→ WHAT IS BEING ASKED
Go line by line through the records below. Copy whichever lines contain the string "finish".

→ SUPPLIED MATERIAL
>>

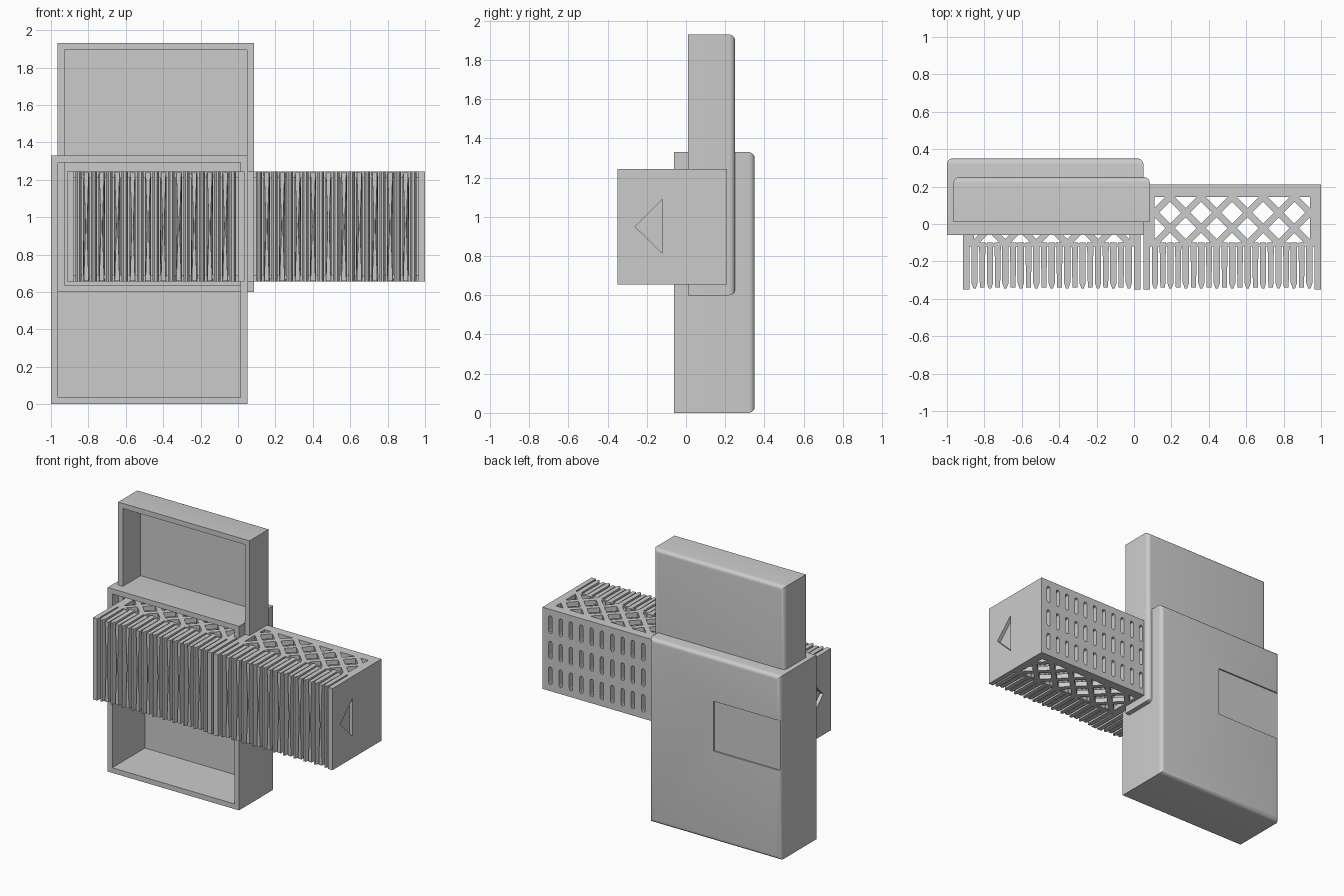
import bpy, bmesh, math
from mathutils import Vector

if "Cube" in bpy.data.objects:
    bpy.data.objects.remove(bpy.data.objects["Cube"])

def finish(bm, name, hidden=False):
    bmesh.ops.recalc_face_normals(bm, faces=bm.faces)
    me = bpy.data.meshes.new(name)
    bm.to_mesh(me)
    bm.free()
    ob = bpy.data.objects.new(name, me)
    bpy.context.collection.objects.link(ob)
    ob.hide_render = hidden
    return ob

def add_box(bm, x0, x1, y0, y1, z0, z1):
    vs = bmesh.ops.create_cube(bm, size=1)["verts"]
    for v in vs:
        v.co = Vector((x1 if v.co.x > 0 else x0, y1 if v.co.y > 0 else y0, z1 if v.co.z > 0 else z0))
    return vs

def add_prism(bm, pts, a, b, axis):
    """Extrude a 2D profile from a to b along an axis."""
    place = {"x": lambda p, t: (t, p[0], p[1]), "y": lambda p, t: (p[0], t, p[1]),
             "z": lambda p, t: (p[0], p[1], t)}[axis]
    lo = [bm.verts.new(place(p, a)) for p in pts]
    hi = [bm.verts.new(place(p, b)) for p in pts]
    bm.faces.new(lo)
    bm.faces.new(hi)
    n = len(pts)
    for i in range(n):
        bm.faces.new((lo[i], lo[(i + 1) % n], hi[(i + 1) % n], hi[i]))

def cut(ob, bm):
    cutter = finish(bm, ob.name + "_cutter", True)
    mod = ob.modifiers.new("cut", "BOOLEAN")
    mod.object, mod.operation, mod.solver = cutter, "DIFFERENCE", "EXACT"
    bpy.context.view_layer.objects.active = ob
    for o in bpy.context.selected_objects:
        o.select_set(False)
    ob.select_set(True)
    bpy.ops.object.modifier_apply(modifier=mod.name)
    bpy.data.objects.remove(cutter)

def shell(name, x0, x1, y0, y1, z0, z1, notch=None):
    """Case half: open at the front, back rim rounded."""
    bm = bmesh.new()
    add_box(bm, x0, x1, y0, y1, z0, z1)
    rim = [e for e in bm.edges if all(abs(v.co.y - y1) < 1e-5 for v in e.verts)]
    bmesh.ops.bevel(bm, geom=rim, offset=0.03, segments=5, profile=0.5, affect="EDGES")
    ob = finish(bm, name)
    c = bmesh.new()
    w = 0.037
    add_box(c, x0 + w, x1 - w, y0 - 0.1, y1 - w, z0 + w, z1 - w)
    if notch:
        add_box(c, *notch)
    cut(ob, c)
    bpy.ops.object.shade_smooth_by_angle(angle=math.radians(30))

# Case halves
shell("case_base", -1, 0.05, -0.06, 0.35, 0, 1.33, (-1.1, -0.465, 0.34, 0.4, 0.65, 1.01))
shell("case_lid", -0.965, 0.085, 0.01, 0.25, 0.6, 1.93)

ZB, ZT, PITCH, COLS = 0.655, 1.245, 0.0825, 11
HP = 0.083

def cartridge(side, x0):
    # Hollow body
    bm = bmesh.new()
    add_box(bm, x0, x0 + 0.95, -0.12, 0.21, ZB, ZT)
    body = finish(bm, side + "_cartridge_body")
    c = bmesh.new()
    add_box(c, x0 + 0.035, x0 + 0.915, -0.2, 0.17, ZB + 0.035, ZT - 0.035)
    cut(body, c)
    # Diagonal lattice in top and bottom
    c = bmesh.new()
    r = 0.058
    xa, xb, ya, yb = x0 + 0.06, x0 + 0.06 + 10 * HP, -0.105, 0.144
    for i in range(11):
        for j in range(4):
            if (i + j) % 2:
                continue
            cx, cy = xa + i * HP, yb - j * HP
            raw = [(cx + r, cy), (cx, cy + r), (cx - r, cy), (cx, cy - r)]
            pts = []
            for x, y in raw:
                q = (round(min(max(x, xa), xb), 5), round(min(max(y, ya), yb), 5))
                if q not in pts:
                    pts.append(q)
            add_prism(c, pts, ZB - 0.1, ZT + 0.1, "z")
    cut(body, c)
    # Three rows of rounded vents in the back
    c = bmesh.new()
    for i in range(COLS):
        for k in (-1, 0, 1):
            cx, cz = x0 + 0.0625 + i * PITCH, 0.95 + k * 0.185
            pts = []
            for s in range(10):
                a = math.pi * (s if s < 5 else s - 1) / 4
                pts.append((cx + 0.014 * math.cos(a), cz + 0.014 * math.sin(a) + (0.05 if s < 5 else -0.05)))
            add_prism(c, pts, 0.15, 0.25, "y")
    cut(body, c)

    # End plates with arrow-shaped recesses
    arrow = [(-0.26, 0.95), (-0.05, 1.16), (0.16, 1.16), (0.16, 0.745), (-0.05, 0.745)]
    for label, a, b, ra, rb in (("inner", x0, x0 + 0.035, x0 - 0.02, x0 + 0.025),
                                ("outer", x0 + 0.915, x0 + 0.95, x0 + 0.925, x0 + 0.97)):
        bm = bmesh.new()
        add_box(bm, a, b, -0.35, 0.21, ZB, ZT)
        plate = finish(bm, f"{side}_{label}_end_plate")
        c = bmesh.new()
        add_prism(c, arrow, ra, rb, "x")
        cut(plate, c)

    # Comb teeth: pointed blades alternating with waisted fins
    bm = bmesh.new()
    for i in range(COLS):
        cx = x0 + 0.0625 + i * PITCH
        add_prism(bm, [(cx - 0.017, -0.1), (cx + 0.017, -0.1), (cx + 0.017, -0.315),
                       (cx + 0.006, -0.345), (cx - 0.006, -0.345), (cx - 0.017, -0.315)],
                  ZB, ZT, "z")
        if i == COLS - 1:
            continue
        fx = cx + PITCH / 2
        rows = []
        for z, back, front in ((ZB + 0.005, 0.017, 0.013), (0.95, 0.017, 0.004), (ZT - 0.005, 0.017, 0.013)):
            rows.append([bm.verts.new(p) for p in ((fx - back, -0.1, z), (fx + back, -0.1, z),
                                                   (fx + front, -0.34, z), (fx - front, -0.34, z))])
        bm.faces.new(rows[0])
        bm.faces.new(rows[2])
        for lo, hi in zip(rows, rows[1:]):
            for k in range(4):
                bm.faces.new((lo[k], lo[(k + 1) % 4], hi[(k + 1) % 4], hi[k]))
    finish(bm, side + "_comb_teeth")

cartridge("right", 0.05)
cartridge("left", -0.915)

<<

→ EXPECTED ANSWER
def finish(bm, name, hidden=False):
    cutter = finish(bm, ob.name + "_cutter", True)
    ob = finish(bm, name)
    body = finish(bm, side + "_cartridge_body")
        plate = finish(bm, f"{side}_{label}_end_plate")
    finish(bm, side + "_comb_teeth")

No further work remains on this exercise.